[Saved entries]
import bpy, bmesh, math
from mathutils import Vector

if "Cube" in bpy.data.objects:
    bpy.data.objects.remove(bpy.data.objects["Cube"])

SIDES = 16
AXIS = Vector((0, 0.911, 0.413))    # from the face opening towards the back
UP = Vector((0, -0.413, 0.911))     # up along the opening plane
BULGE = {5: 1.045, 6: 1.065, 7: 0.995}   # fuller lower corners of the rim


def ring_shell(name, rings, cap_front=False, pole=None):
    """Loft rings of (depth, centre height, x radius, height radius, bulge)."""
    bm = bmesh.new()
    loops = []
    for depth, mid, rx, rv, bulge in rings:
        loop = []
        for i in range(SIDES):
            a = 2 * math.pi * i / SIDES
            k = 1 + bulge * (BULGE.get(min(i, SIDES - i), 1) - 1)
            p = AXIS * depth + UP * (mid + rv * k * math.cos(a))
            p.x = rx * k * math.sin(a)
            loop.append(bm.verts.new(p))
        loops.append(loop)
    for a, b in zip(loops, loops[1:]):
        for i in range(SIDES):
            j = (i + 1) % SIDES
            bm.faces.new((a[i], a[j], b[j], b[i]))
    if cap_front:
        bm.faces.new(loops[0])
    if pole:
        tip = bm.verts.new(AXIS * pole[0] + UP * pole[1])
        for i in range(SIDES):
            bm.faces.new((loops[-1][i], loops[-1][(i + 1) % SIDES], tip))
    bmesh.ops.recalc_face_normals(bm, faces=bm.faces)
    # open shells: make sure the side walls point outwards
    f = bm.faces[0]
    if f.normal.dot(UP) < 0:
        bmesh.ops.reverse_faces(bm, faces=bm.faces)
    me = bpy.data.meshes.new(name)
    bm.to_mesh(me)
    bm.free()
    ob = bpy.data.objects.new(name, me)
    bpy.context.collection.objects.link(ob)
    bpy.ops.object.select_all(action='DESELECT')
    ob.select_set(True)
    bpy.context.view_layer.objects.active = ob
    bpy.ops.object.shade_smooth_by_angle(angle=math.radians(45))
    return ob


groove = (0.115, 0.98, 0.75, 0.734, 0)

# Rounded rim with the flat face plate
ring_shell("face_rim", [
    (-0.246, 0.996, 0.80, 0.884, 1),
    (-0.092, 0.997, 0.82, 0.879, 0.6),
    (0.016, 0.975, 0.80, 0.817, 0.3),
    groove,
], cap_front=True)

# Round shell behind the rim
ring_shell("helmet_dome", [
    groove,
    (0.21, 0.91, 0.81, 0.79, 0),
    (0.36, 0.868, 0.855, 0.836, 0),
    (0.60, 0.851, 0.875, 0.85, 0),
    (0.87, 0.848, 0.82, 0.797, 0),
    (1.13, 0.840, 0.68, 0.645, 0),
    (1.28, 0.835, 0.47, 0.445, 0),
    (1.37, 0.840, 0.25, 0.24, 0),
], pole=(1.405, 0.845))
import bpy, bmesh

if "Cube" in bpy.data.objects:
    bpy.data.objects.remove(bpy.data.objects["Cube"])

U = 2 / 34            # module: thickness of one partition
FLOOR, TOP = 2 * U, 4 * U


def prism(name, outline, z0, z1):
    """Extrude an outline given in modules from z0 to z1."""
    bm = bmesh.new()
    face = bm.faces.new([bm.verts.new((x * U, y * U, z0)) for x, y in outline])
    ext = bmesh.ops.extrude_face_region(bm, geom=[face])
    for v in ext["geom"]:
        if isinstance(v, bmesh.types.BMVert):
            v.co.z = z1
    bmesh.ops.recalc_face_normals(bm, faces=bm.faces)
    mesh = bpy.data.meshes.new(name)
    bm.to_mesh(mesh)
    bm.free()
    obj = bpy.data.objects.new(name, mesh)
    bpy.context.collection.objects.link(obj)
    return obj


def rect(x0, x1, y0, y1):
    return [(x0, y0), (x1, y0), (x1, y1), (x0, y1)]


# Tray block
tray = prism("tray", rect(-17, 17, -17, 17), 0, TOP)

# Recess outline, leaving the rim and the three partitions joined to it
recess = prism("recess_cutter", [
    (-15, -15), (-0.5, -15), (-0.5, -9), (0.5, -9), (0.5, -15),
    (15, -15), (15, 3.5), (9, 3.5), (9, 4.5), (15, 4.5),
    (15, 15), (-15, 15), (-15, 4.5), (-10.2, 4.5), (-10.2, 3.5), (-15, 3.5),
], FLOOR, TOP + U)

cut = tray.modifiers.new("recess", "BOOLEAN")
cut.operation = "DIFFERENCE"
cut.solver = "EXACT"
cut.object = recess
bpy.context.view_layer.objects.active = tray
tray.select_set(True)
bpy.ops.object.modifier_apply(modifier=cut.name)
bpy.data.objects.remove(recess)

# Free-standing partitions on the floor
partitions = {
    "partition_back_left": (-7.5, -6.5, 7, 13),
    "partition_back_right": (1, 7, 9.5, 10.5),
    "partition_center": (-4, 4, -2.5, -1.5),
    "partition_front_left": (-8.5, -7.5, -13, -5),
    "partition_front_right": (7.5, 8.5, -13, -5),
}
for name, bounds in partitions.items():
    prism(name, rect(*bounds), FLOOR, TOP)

■ What is required ■
Within the records, how many lines include "loops"? The answer is the number and nothing else.

■ Solution ■
5